Giving insights into the ways in which they use performance analysis with their respective colleges, the coaches spoke about how data can be used to inform team strategy, support recruitment and aid player development.
For coaches at college level, Performance Analysis is an integral part of the player development process. With young players at a formative stage of their careers, making contextualised data accessible to them can be crucial in terms of sharing an understanding of their development and maximising their future chances of success.
Speaking about how performance analysis is used at UNC, Head Coach Anson Dorrance, winner of 21 NSCAA Division I Championships, said, “Jason [Sisneros] came in and took over our match analysis and I really liked what he did with it. What he did was to make it serviceable for the players[…]Data collection for us is a service to the players in training where we use it as a player development tool.”
Using historical analysis to understand critical moments in player lifecycles, it is possible to build better developmental models for the future. By engaging players with objective information, coaches can improve performance at an individual level and build towards a wider team vision.
Alan Kirkup, Assistant Coach at University of Florida, gave an example of how this works in practice, saying, “Each player is interested in talking about the demands for each position. We have a book we give our before the start of each season with a job description for each position.
“We also set goals. For example, pass completion goals, how many balls the fullbacks get into the box[…]All that’s done in pre-season so the players have targets and goals to meet during the season.”
The coaches also spoke about how access to detailed performance information helps them to identify the strengths and weaknesses of their teams and adapt their strategies around the insights that are provided through contextualised data.
As Kirkup said, “[Last season] we felt that we didn’t score enough goals and we were a style over substance team. So we sent all our information over to Prozone and[…]we did a much better job when we looked at the stats that Prozone sent us.”
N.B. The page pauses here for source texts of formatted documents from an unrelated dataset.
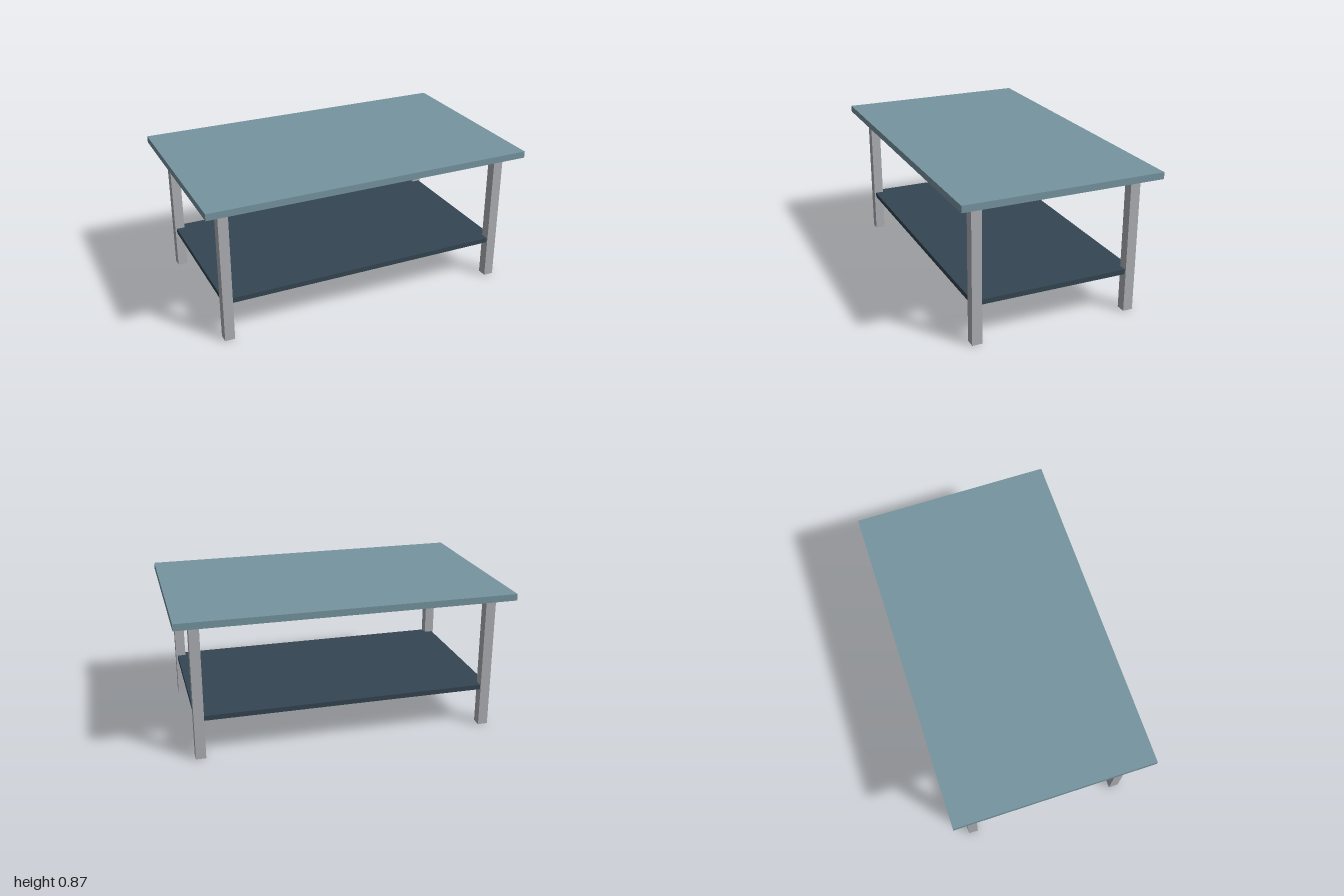
import * as THREE from 'three';

const material = (name, color) => {
  const m = new THREE.MeshStandardMaterial({ color });
  m.name = name;
  return m;
};

export function createModel() {
  const table = new THREE.Group();
  table.name = 'coffeeTable';

  const topBlue = material('greyBlue', 0x76949f);
  const shelfBlue = material('darkSlate', 0x344552);
  const legGrey = material('lightGrey', 0xadafb4);

  // Adds a box given its size, bottom height and centre
  const addBox = (name, [w, h, d], mat, x, bottom, z) => {
    const mesh = new THREE.Mesh(new THREE.BoxGeometry(w, h, d), mat);
    mesh.name = name;
    mesh.position.set(x, bottom + h / 2, z);
    table.add(mesh);
  };

  // Table top, floating slightly above the legs
  addBox('tableTop', [2, 0.04, 1.2], topBlue, 0, 0.832, 0);

  // Lower shelf, its corners set into the legs
  addBox('shelf', [1.8, 0.03, 1], shelfBlue, 0, 0.236, 0);

  // Four square legs
  for (const [sx, side] of [[-1, 'Right'], [1, 'Left']]) {
    for (const [sz, end] of [[1, 'front'], [-1, 'back']]) {
      addBox(`${end}${side}Leg`, [0.06, 0.82, 0.06], legGrey, sx * 0.88, 0, sz * 0.48);
    }
  }

  return table;
}
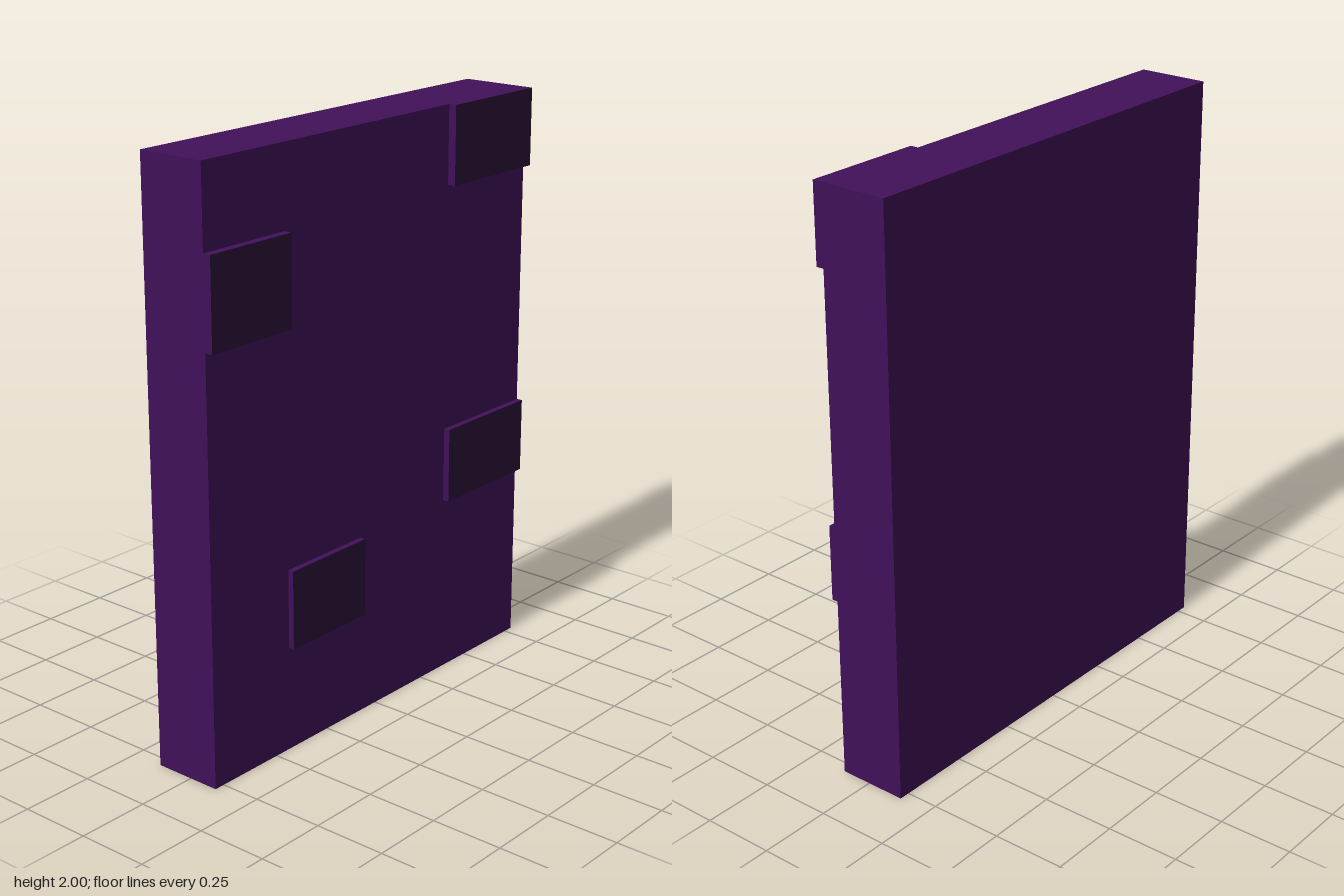
import * as THREE from 'three';

export function createModel() {
  const group = new THREE.Group();
  const purple = new THREE.MeshStandardMaterial({ color: 0x41115a });
  const dark = new THREE.MeshStandardMaterial({ color: 0x2e143b });

  // Box given by its limits on each axis
  function addBox(name, [x0, x1], [y0, y1], [z0, z1], material) {
    const mesh = new THREE.Mesh(new THREE.BoxGeometry(x1 - x0, y1 - y0, z1 - z0), material);
    mesh.position.set((x0 + x1) / 2, (y0 + y1) / 2, (z0 + z1) / 2);
    mesh.name = name;
    group.add(mesh);
  }

  // Wall slab
  const face = 0.108;
  addBox('wallSlab', [-0.136, face], [0, 2], [-0.787, 0.787], purple);

  // Raised bricks: purple edges, dark outer face (+x)
  const brickMaterials = [dark, purple, purple, purple, purple, purple];
  const bricks = [
    ['upperBackBrick', 0.136, [1.735, 2], [-0.787, -0.366]],
    ['upperFrontBrick', 0.136, [1.43, 1.73], [0.437, 0.787]],
    ['lowerBackBrick', 0.13, [0.63, 0.89], [-0.787, -0.366]],
    ['lowerFrontBrick', 0.128, [0.36, 0.63], [0.078, 0.435]],
  ];
  for (const [name, outer, y, z] of bricks) addBox(name, [face, outer], y, z, brickMaterials);

  return group;
}
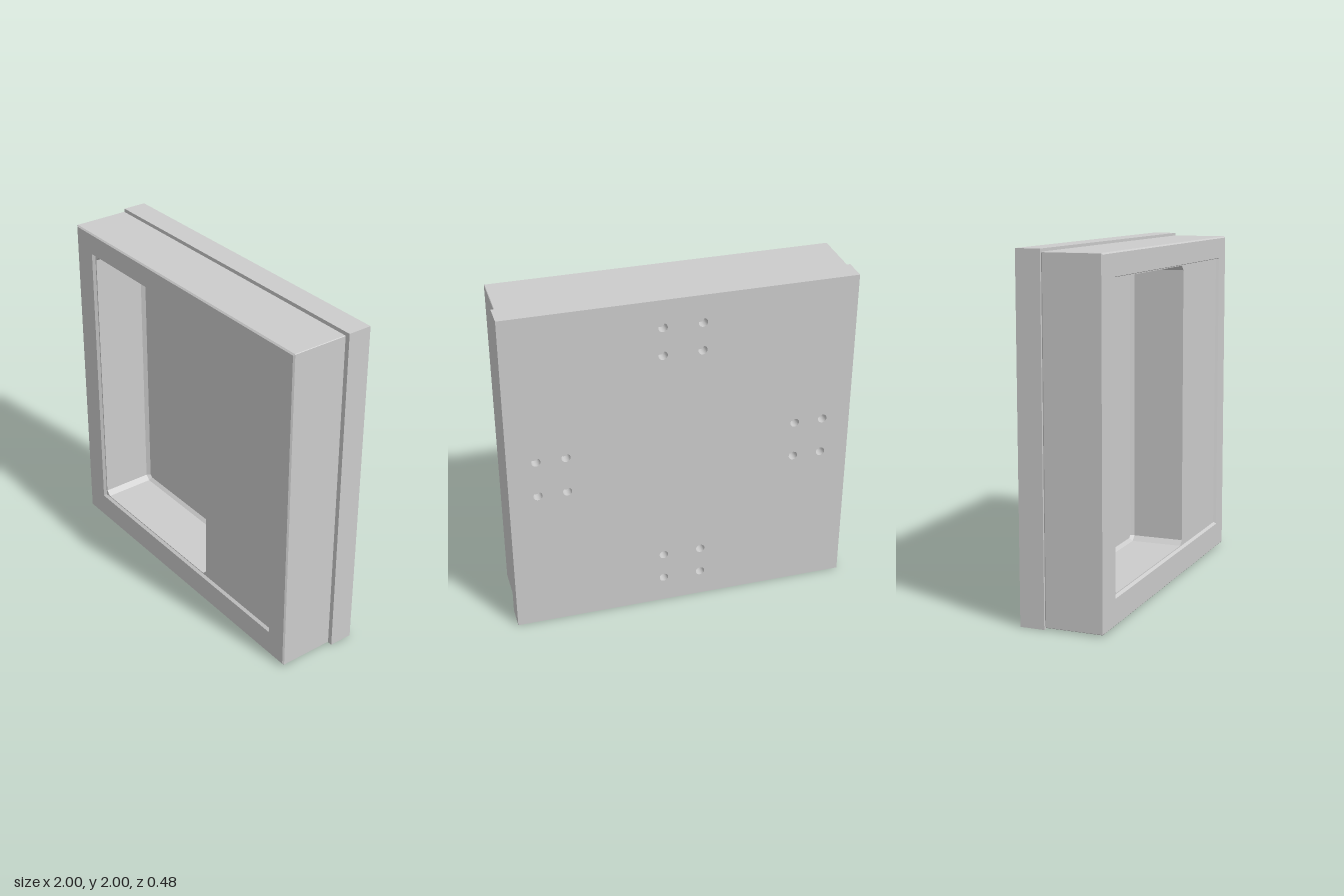
import * as THREE from 'three';

const material = new THREE.MeshStandardMaterial({ color: 0xcccccc, flatShading: true });

function addMesh(group, name, geometry) {
  const mesh = new THREE.Mesh(geometry, material);
  mesh.name = name;
  group.add(mesh);
  return mesh;
}

// Rectangle with cut corners, anticlockwise as seen from the front
function ring(x0, x1, y0, y1, z, c) {
  return [
    [x0 + c, y0, z], [x1 - c, y0, z], [x1, y0 + c, z], [x1, y1 - c, z],
    [x1 - c, y1, z], [x0 + c, y1, z], [x0, y1 - c, z], [x0, y0 + c, z],
  ];
}

// Joins successive rings with flat quads
function loft(rings) {
  const pos = [];
  for (let r = 0; r < rings.length - 1; r++) {
    const a = rings[r], b = rings[r + 1];
    for (let i = 0; i < a.length; i++) {
      const j = (i + 1) % a.length;
      pos.push(...a[i], ...a[j], ...b[j], ...a[i], ...b[j], ...b[i]);
    }
  }
  const geometry = new THREE.BufferGeometry();
  geometry.setAttribute('position', new THREE.Float32BufferAttribute(pos, 3));
  geometry.computeVertexNormals();
  return geometry;
}

export function createModel() {
  const group = new THREE.Group();
  group.name = 'recessedBox';

  // Housing: bevelled outside, shallow recess, then the deep off-centre pocket
  addMesh(group, 'housing', loft([
    ring(-0.987, 0.972, 0.018, 1.977, -0.1, 0.003),
    ring(-0.995, 0.98, 0.01, 1.985, -0.092, 0.003),
    ring(-0.995, 0.98, 0.01, 1.985, 0.232, 0.003),
    ring(-0.987, 0.972, 0.018, 1.977, 0.24, 0.003),
    ring(-0.84, 0.85, 0.163, 1.857, 0.24, 0.003),
    ring(-0.828, 0.838, 0.175, 1.852, 0.225, 0.003),
    ring(-0.82, 0.24, 0.18, 1.848, 0.225, 0.028),
    ring(-0.82, 0.24, 0.18, 1.848, -0.08, 0.028),
    ring(-0.802, 0.222, 0.197, 1.832, -0.1, 0.016),
  ]));

  // Front layer of the back plate, also the pocket floor
  const front = addMesh(group, 'backPlateFront', new THREE.BoxGeometry(2, 2, 0.08));
  front.position.set(0, 1, -0.14);

  // Rear layer, with four groups of four blind screw holes
  const plate = new THREE.Shape([
    new THREE.Vector2(-1, 0), new THREE.Vector2(1, 0),
    new THREE.Vector2(1, 2), new THREE.Vector2(-1, 2),
  ]);
  const addHole = (x, y) => {
    const hole = new THREE.Path();
    hole.absarc(x, 1 + y, 0.026, 0, Math.PI * 2, true);
    plate.holes.push(hole);
  };
  for (const side of [-1, 1]) {
    for (const radial of [0.668, 0.836]) {
      for (const offset of [-0.112, 0.112]) {
        addHole(offset, side * radial);
        addHole(side * radial, offset);
      }
    }
  }
  const rear = addMesh(group, 'backPlateRear', new THREE.ExtrudeGeometry(plate, {
    depth: 0.06, bevelEnabled: false, curveSegments: 16,
  }));
  rear.position.z = -0.24;

  return group;
}
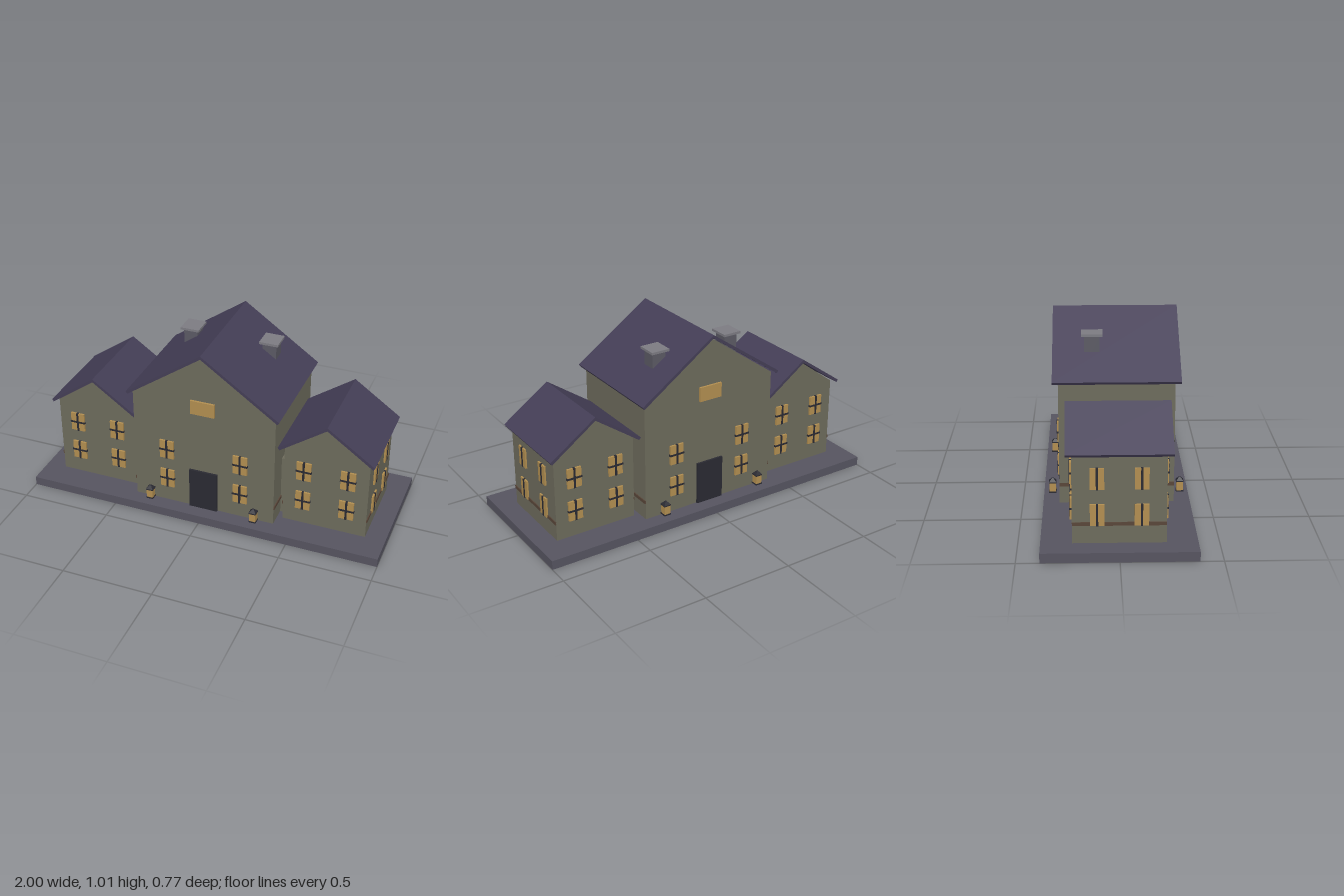
import * as THREE from 'three';

const mat = (name, color) => {
  const m = new THREE.MeshStandardMaterial({ color });
  m.name = name;
  return m;
};

export function createModel() {
  const model = new THREE.Group();
  model.name = 'manorHouse';

  const wallMat = mat('olive stone', 0x6d6b5c);
  const roofMat = mat('purple slate', 0x443e56);
  const baseMat = mat('grey paving', 0x565460);
  const glowMat = mat('amber glass', 0xb28e50);
  const darkMat = mat('dark iron', 0x2a2a32);
  const bandMat = mat('brown trim', 0x594639);
  const stoneMat = mat('chimney stone', 0x5b5a64);
  const capMat = mat('chimney cap stone', 0x7c7b82);

  const add = (parent, name, geometry, material, x = 0, y = 0, z = 0) => {
    const mesh = new THREE.Mesh(geometry, material);
    mesh.name = name;
    mesh.position.set(x, y, z);
    parent.add(mesh);
    return mesh;
  };
  const box = (parent, name, w, h, d, material, x, y, z) =>
    add(parent, name, new THREE.BoxGeometry(w, h, d), material, x, y, z);

  // Extrude an x-y outline symmetrically along z
  const prism = (points, depth) => {
    const shape = new THREE.Shape(points.map(([x, y]) => new THREE.Vector2(x, y)));
    return new THREE.ExtrudeGeometry(shape, { depth, bevelEnabled: false }).translate(0, 0, -depth / 2);
  };

  // Gabled block with a thin overhanging roof and a trim band on its sides
  const house = (name, x, halfW, halfD, eave, apex, roof) => {
    const g = new THREE.Group();
    g.name = name;
    g.position.x = x;
    model.add(g);
    add(g, 'walls', prism(
      [[-halfW, 0.05], [halfW, 0.05], [halfW, eave], [0, apex], [-halfW, eave]], halfD * 2), wallMat);
    const { w, top, low } = roof;
    add(g, 'roof', prism([
      [0, top], [-w, low], [-w + 0.009, low - 0.014], [0, top - 0.018],
      [w - 0.009, low - 0.014], [w, low]], halfD * 2 + 0.06), roofMat);
    for (const s of [-1, 1])
      box(g, 'trimBand', 0.006, 0.018, halfD * 2, bandMat, s * (halfW + 0.002), 0.152, 0);
    return g;
  };

  // Lit window with crossed glazing bars, facing +z before it is turned
  const windowUnit = (parent, x, y, z, turn, width = 0.08, crossbar = true) => {
    const g = new THREE.Group();
    g.name = 'window';
    g.position.set(x, y, z);
    g.rotation.y = turn;
    parent.add(g);
    box(g, 'pane', width, 0.11, 0.018, glowMat, 0, 0, 0);
    box(g, 'verticalBar', 0.011, 0.113, 0.024, darkMat, 0, 0, 0);
    if (crossbar) box(g, 'crossBar', width + 0.006, 0.01, 0.024, darkMat, 0, 0, 0);
  };
  const rows = [0.2, 0.387];

  box(model, 'base', 2, 0.05, 0.77, baseMat, 0, 0.025, 0);

  const main = house('mainHall', 0, 0.4, 0.3, 0.707, 0.992, { w: 0.427, top: 1.015, low: 0.718 });

  // Front and back of the main hall: door, gable window, windows, lanterns
  for (const f of [1, -1]) {
    const turn = f > 0 ? 0 : Math.PI;
    box(main, 'door', 0.16, 0.24, 0.024, darkMat, 0, 0.17, f * 0.3);
    box(main, 'gableWindow', 0.135, 0.08, 0.024, glowMat, 0, 0.69, f * 0.3);
    for (const s of [-1, 1]) {
      for (const y of rows) windowUnit(main, s * 0.21, y, f * 0.302, turn);

      const lantern = new THREE.Group();
      lantern.name = 'lantern';
      lantern.position.set(s * 0.3, 0, f * 0.338);
      model.add(lantern);
      box(lantern, 'lanternBase', 0.04, 0.007, 0.04, darkMat, 0, 0.073, 0);
      box(lantern, 'lanternGlass', 0.035, 0.05, 0.035, glowMat, 0, 0.1, 0);
      box(lantern, 'lanternRim', 0.04, 0.006, 0.04, darkMat, 0, 0.127, 0);
      const cap = new THREE.CylinderGeometry(0.006, 0.027, 0.018, 4).toNonIndexed();
      cap.computeVertexNormals();
      cap.rotateY(Math.PI / 4);
      add(lantern, 'lanternCap', cap, darkMat, 0, 0.139, 0);
    }
  }

  for (const s of [-1, 1]) {
    // Side wing and its recessed link to the hall
    const wing = house(s > 0 ? 'leftWing' : 'rightWing', s * 0.66, 0.23, 0.23, 0.509, 0.678,
      { w: 0.26, top: 0.7, low: 0.518 });
    box(model, 'wingLink', 0.05, 0.35, 0.36, wallMat, s * 0.415, 0.225, 0);
    for (const y of rows) {
      for (const f of [1, -1]) {
        for (const x of [-0.12, 0.12])
          windowUnit(wing, x, y, f * 0.232, f > 0 ? 0 : Math.PI);
        windowUnit(wing, s * 0.23, y, f * 0.108, s * Math.PI / 2, 0.07, false);
      }
    }

    // Chimney
    box(model, 'chimney', 0.078, 0.155, 0.08, stoneMat, s * 0.225, 0.838, -0.125);
    box(model, 'chimneyCap', 0.105, 0.013, 0.112, capMat, s * 0.225, 0.922, -0.125);
  }

  return model;
}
By studying the outputs of their players and similar teams around the world, coaches can see how effectively their team is fulfilling the tactical plans put in place during training.
“In the Champions League or Premier League, the teams that are continually successful are invariably the ones that play the fastest,” said Dorrance. “What was cool about the data [shared with UNC] was the number of touches. That’s our philosophy on the attack. We want to play the game so quickly that it’s going to take the other team out of their comfort zone.”
If the coaching staff are trying to get the team to play in a specific way, Prozone data enables them to see how efficient their players are across a large number of performance variables and identify areas that need improvement or adjustment.
In light of last Thursday’s MLS and NWSL drafts, there was discussion amongst the panellists around how performance analysis can help colleges to more accurately represent the abilities of their players to MLS scouts.
“Something that’s become more prevalent is MLS scouts wanting information on our individual players,” said Marlon LeBlanc, Head Coach of West Virginia University Men. “[…]When they watch a game they also like to see Prozone analysis of the game, and we’re able to provide them with more information on our players.”
Continually enhancing our recruitment consultancy capabilities, clubs at all levels of the game are turning to Prozone help their scouts and coaches to make better informed decisions by supplementing their natural intuition with objective information as part of the talent identification and player recruitment processes.
We’d like to thank all the panellists for taking the time to participate in the roundtable discussion and we look forward to returning to the NSCAA Convention next year.